#### Exercise objective
Extract the text of every entry below exactly; leave images out.

Content starts

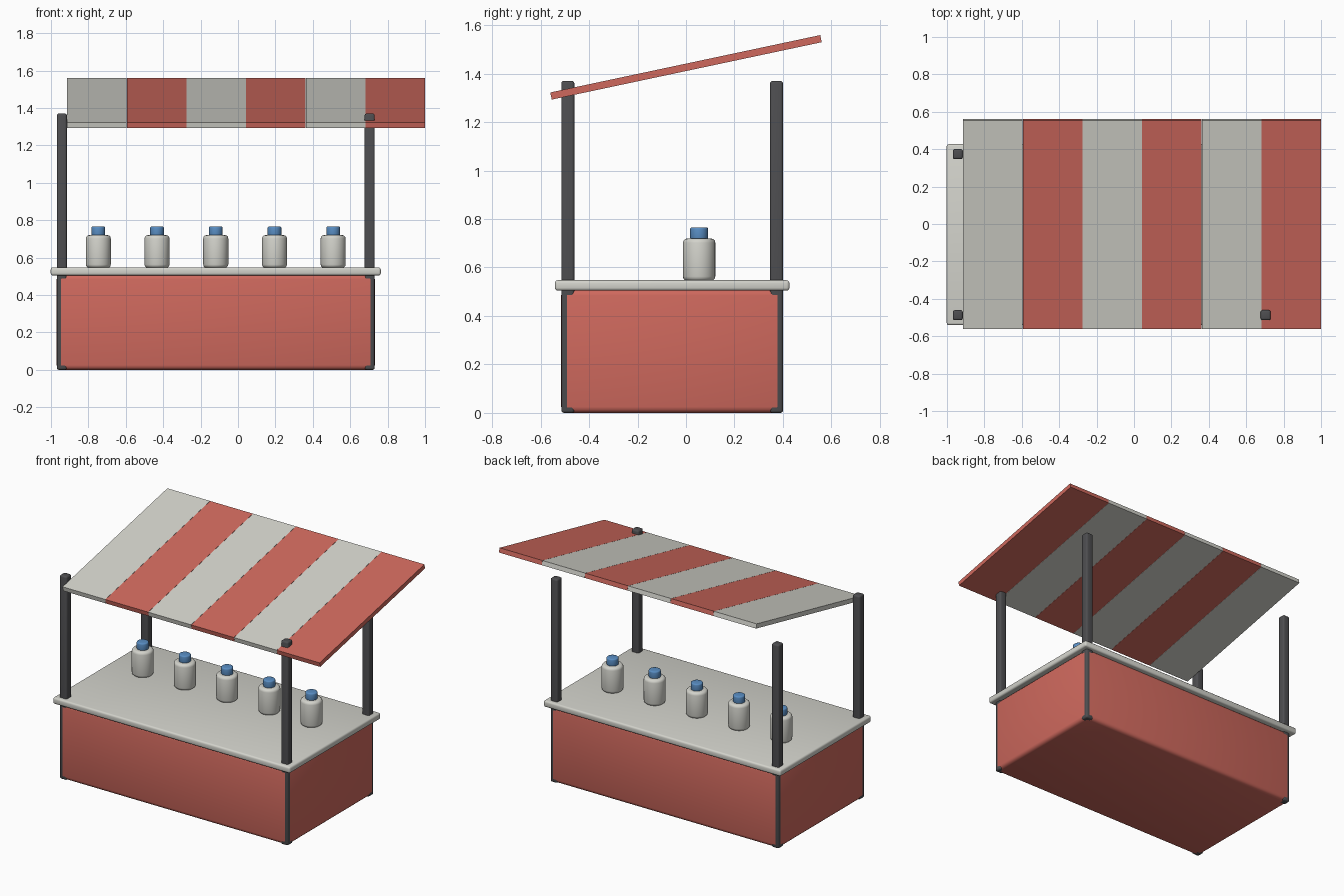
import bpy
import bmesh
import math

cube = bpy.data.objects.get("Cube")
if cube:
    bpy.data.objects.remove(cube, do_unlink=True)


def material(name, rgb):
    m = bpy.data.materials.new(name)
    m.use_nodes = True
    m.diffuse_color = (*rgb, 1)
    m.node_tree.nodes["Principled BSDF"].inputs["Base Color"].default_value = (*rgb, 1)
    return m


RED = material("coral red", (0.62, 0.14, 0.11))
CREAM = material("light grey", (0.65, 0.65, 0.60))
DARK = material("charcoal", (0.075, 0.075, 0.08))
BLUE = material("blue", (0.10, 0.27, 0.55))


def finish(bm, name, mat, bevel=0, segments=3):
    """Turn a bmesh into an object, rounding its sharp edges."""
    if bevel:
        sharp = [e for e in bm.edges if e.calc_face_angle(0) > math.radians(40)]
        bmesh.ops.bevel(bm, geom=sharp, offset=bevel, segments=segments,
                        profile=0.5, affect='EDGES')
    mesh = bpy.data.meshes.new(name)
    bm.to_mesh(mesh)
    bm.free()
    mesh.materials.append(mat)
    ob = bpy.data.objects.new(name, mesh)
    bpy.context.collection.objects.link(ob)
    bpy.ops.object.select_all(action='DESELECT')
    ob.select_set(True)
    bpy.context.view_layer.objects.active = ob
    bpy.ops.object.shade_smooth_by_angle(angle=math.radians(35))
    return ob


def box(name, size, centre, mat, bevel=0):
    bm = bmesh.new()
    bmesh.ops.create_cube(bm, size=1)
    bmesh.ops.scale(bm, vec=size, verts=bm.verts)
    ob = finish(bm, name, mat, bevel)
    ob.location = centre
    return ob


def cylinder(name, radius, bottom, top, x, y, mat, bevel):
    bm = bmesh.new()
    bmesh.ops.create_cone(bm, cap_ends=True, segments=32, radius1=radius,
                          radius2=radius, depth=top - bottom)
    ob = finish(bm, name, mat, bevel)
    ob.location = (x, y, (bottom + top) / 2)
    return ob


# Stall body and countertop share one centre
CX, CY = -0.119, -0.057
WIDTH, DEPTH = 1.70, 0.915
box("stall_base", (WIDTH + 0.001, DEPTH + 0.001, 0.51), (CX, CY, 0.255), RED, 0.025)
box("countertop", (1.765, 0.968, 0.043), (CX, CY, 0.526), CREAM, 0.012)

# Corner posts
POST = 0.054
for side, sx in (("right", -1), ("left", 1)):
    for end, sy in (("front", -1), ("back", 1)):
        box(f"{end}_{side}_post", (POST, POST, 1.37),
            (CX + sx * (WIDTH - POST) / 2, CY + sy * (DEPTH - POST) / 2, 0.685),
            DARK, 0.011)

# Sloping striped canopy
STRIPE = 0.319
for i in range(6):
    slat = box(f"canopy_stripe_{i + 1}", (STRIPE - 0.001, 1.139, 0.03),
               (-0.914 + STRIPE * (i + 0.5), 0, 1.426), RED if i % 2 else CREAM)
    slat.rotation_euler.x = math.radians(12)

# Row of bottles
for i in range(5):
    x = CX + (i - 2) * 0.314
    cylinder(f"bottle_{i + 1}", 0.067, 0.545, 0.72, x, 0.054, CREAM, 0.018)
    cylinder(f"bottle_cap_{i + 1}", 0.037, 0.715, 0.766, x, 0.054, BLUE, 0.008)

Content ends

#### Reply
import bpy
import bmesh
import math

cube = bpy.data.objects.get("Cube")
if cube:
    bpy.data.objects.remove(cube, do_unlink=True)


def material(name, rgb):
    m = bpy.data.materials.new(name)
    m.use_nodes = True
    m.diffuse_color = (*rgb, 1)
    m.node_tree.nodes["Principled BSDF"].inputs["Base Color"].default_value = (*rgb, 1)
    return m


RED = material("coral red", (0.62, 0.14, 0.11))
CREAM = material("light grey", (0.65, 0.65, 0.60))
DARK = material("charcoal", (0.075, 0.075, 0.08))
BLUE = material("blue", (0.10, 0.27, 0.55))


def finish(bm, name, mat, bevel=0, segments=3):
    """Turn a bmesh into an object, rounding its sharp edges."""
    if bevel:
        sharp = [e for e in bm.edges if e.calc_face_angle(0) > math.radians(40)]
        bmesh.ops.bevel(bm, geom=sharp, offset=bevel, segments=segments,
                        profile=0.5, affect='EDGES')
    mesh = bpy.data.meshes.new(name)
    bm.to_mesh(mesh)
    bm.free()
    mesh.materials.append(mat)
    ob = bpy.data.objects.new(name, mesh)
    bpy.context.collection.objects.link(ob)
    bpy.ops.object.select_all(action='DESELECT')
    ob.select_set(True)
    bpy.context.view_layer.objects.active = ob
    bpy.ops.object.shade_smooth_by_angle(angle=math.radians(35))
    return ob


def box(name, size, centre, mat, bevel=0):
    bm = bmesh.new()
    bmesh.ops.create_cube(bm, size=1)
    bmesh.ops.scale(bm, vec=size, verts=bm.verts)
    ob = finish(bm, name, mat, bevel)
    ob.location = centre
    return ob


def cylinder(name, radius, bottom, top, x, y, mat, bevel):
    bm = bmesh.new()
    bmesh.ops.create_cone(bm, cap_ends=True, segments=32, radius1=radius,
                          radius2=radius, depth=top - bottom)
    ob = finish(bm, name, mat, bevel)
    ob.location = (x, y, (bottom + top) / 2)
    return ob


# Stall body and countertop share one centre
CX, CY = -0.119, -0.057
WIDTH, DEPTH = 1.70, 0.915
box("stall_base", (WIDTH + 0.001, DEPTH + 0.001, 0.51), (CX, CY, 0.255), RED, 0.025)
box("countertop", (1.765, 0.968, 0.043), (CX, CY, 0.526), CREAM, 0.012)

# Corner posts
POST = 0.054
for side, sx in (("right", -1), ("left", 1)):
    for end, sy in (("front", -1), ("back", 1)):
        box(f"{end}_{side}_post", (POST, POST, 1.37),
            (CX + sx * (WIDTH - POST) / 2, CY + sy * (DEPTH - POST) / 2, 0.685),
            DARK, 0.011)

# Sloping striped canopy
STRIPE = 0.319
for i in range(6):
    slat = box(f"canopy_stripe_{i + 1}", (STRIPE - 0.001, 1.139, 0.03),
               (-0.914 + STRIPE * (i + 0.5), 0, 1.426), RED if i % 2 else CREAM)
    slat.rotation_euler.x = math.radians(12)

# Row of bottles
for i in range(5):
    x = CX + (i - 2) * 0.314
    cylinder(f"bottle_{i + 1}", 0.067, 0.545, 0.72, x, 0.054, CREAM, 0.018)
    cylinder(f"bottle_cap_{i + 1}", 0.037, 0.715, 0.766, x, 0.054, BLUE, 0.008)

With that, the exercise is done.